Segment Start: Available records

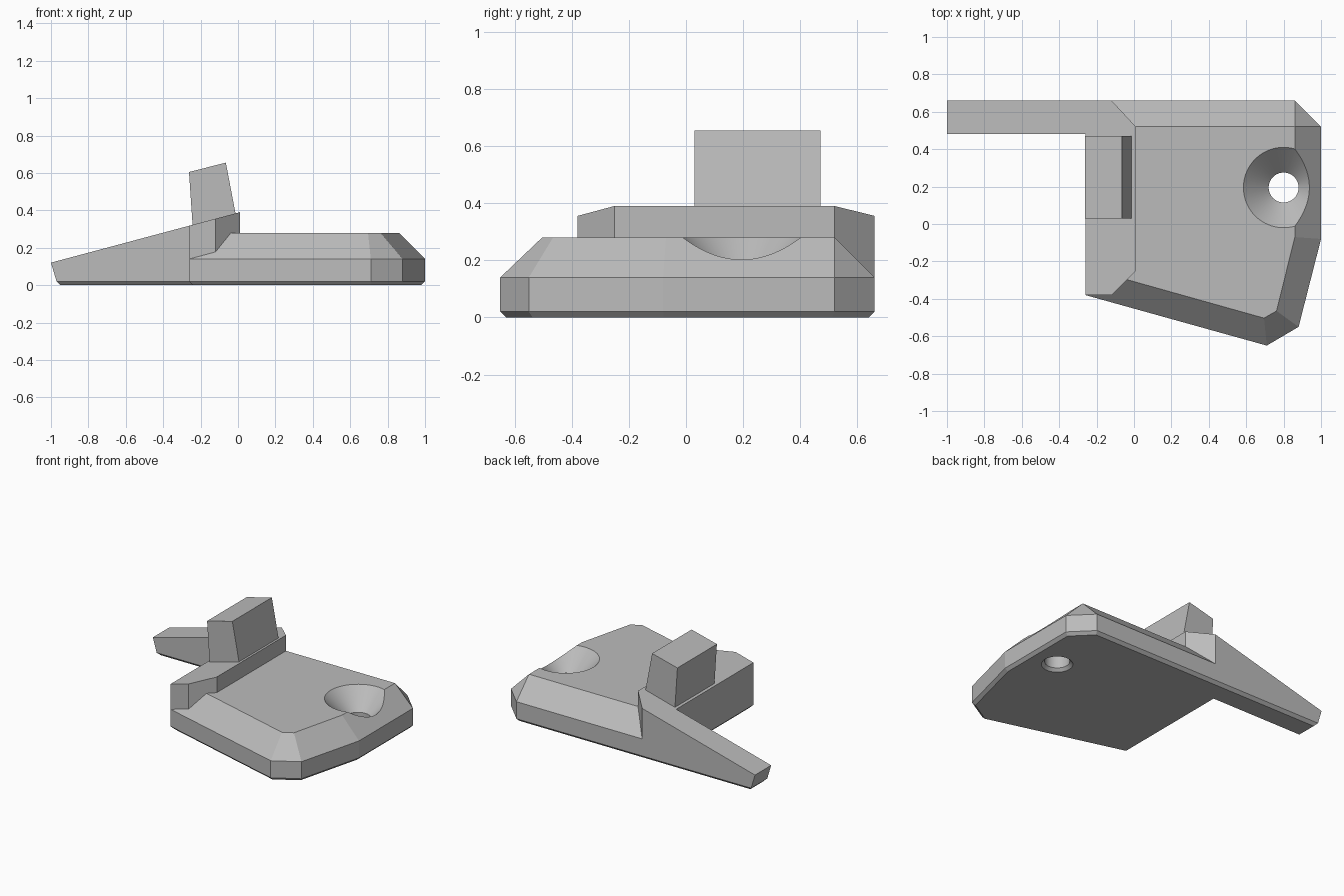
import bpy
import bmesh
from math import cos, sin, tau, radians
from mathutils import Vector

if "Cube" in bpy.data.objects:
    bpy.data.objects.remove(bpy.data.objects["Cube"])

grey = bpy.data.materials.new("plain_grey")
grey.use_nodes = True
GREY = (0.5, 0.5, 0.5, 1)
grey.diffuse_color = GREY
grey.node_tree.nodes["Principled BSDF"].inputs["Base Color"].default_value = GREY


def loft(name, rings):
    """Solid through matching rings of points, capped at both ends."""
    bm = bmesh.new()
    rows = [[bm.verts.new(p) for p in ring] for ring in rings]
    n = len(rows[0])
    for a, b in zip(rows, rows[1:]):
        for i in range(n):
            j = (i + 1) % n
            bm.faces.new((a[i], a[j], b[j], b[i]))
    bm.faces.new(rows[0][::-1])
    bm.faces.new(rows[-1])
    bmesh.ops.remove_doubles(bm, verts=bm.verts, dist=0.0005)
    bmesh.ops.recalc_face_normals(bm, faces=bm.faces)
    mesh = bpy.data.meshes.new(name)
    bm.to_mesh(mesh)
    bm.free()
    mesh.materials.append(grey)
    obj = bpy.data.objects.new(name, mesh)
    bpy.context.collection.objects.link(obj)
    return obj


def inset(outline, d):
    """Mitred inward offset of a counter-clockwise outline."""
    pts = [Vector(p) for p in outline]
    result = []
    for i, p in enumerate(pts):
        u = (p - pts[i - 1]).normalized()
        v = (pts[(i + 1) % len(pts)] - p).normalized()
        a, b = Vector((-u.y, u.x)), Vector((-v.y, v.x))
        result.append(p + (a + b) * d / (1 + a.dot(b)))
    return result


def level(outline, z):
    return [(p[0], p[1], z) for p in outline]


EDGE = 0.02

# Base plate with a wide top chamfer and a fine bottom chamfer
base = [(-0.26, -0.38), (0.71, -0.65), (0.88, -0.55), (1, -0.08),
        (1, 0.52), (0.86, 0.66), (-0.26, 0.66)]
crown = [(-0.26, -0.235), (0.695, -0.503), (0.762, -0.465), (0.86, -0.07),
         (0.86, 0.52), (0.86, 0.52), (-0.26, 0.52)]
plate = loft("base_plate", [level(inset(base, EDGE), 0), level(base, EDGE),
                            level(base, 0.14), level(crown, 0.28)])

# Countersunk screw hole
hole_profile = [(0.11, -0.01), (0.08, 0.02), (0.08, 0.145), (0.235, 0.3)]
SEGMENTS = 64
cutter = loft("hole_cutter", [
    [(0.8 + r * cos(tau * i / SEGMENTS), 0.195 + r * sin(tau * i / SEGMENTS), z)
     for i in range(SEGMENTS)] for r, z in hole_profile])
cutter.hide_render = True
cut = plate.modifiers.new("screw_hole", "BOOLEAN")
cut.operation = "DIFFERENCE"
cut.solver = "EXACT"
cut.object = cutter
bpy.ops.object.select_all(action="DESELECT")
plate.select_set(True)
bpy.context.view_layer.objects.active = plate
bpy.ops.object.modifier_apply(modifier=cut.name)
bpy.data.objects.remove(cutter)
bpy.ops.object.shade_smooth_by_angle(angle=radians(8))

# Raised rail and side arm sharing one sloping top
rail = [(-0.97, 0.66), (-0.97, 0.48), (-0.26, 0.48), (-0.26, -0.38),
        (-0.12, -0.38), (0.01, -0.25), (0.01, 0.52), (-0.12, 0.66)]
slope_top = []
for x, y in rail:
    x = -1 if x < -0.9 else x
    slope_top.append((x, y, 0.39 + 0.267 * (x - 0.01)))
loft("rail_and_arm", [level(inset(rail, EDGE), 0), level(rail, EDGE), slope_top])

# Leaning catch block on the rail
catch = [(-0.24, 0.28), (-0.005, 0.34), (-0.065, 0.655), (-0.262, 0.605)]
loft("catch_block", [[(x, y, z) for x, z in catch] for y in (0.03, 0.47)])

Segment End: Available records

Problem to work on:
Of all the entries above, output exactly the lines between the one holding "bm.to_mesh(mesh)" and the one holding "for i in range(SEGMENTS)]", inclusive.

Answer to this problem:
    bm.to_mesh(mesh)
    bm.free()
    mesh.materials.append(grey)
    obj = bpy.data.objects.new(name, mesh)
    bpy.context.collection.objects.link(obj)
    return obj


def inset(outline, d):
    """Mitred inward offset of a counter-clockwise outline."""
    pts = [Vector(p) for p in outline]
    result = []
    for i, p in enumerate(pts):
        u = (p - pts[i - 1]).normalized()
        v = (pts[(i + 1) % len(pts)] - p).normalized()
        a, b = Vector((-u.y, u.x)), Vector((-v.y, v.x))
        result.append(p + (a + b) * d / (1 + a.dot(b)))
    return result


def level(outline, z):
    return [(p[0], p[1], z) for p in outline]


EDGE = 0.02

# Base plate with a wide top chamfer and a fine bottom chamfer
base = [(-0.26, -0.38), (0.71, -0.65), (0.88, -0.55), (1, -0.08),
        (1, 0.52), (0.86, 0.66), (-0.26, 0.66)]
crown = [(-0.26, -0.235), (0.695, -0.503), (0.762, -0.465), (0.86, -0.07),
         (0.86, 0.52), (0.86, 0.52), (-0.26, 0.52)]
plate = loft("base_plate", [level(inset(base, EDGE), 0), level(base, EDGE),
                            level(base, 0.14), level(crown, 0.28)])

# Countersunk screw hole
hole_profile = [(0.11, -0.01), (0.08, 0.02), (0.08, 0.145), (0.235, 0.3)]
SEGMENTS = 64
cutter = loft("hole_cutter", [
    [(0.8 + r * cos(tau * i / SEGMENTS), 0.195 + r * sin(tau * i / SEGMENTS), z)
     for i in range(SEGMENTS)] for r, z in hole_profile])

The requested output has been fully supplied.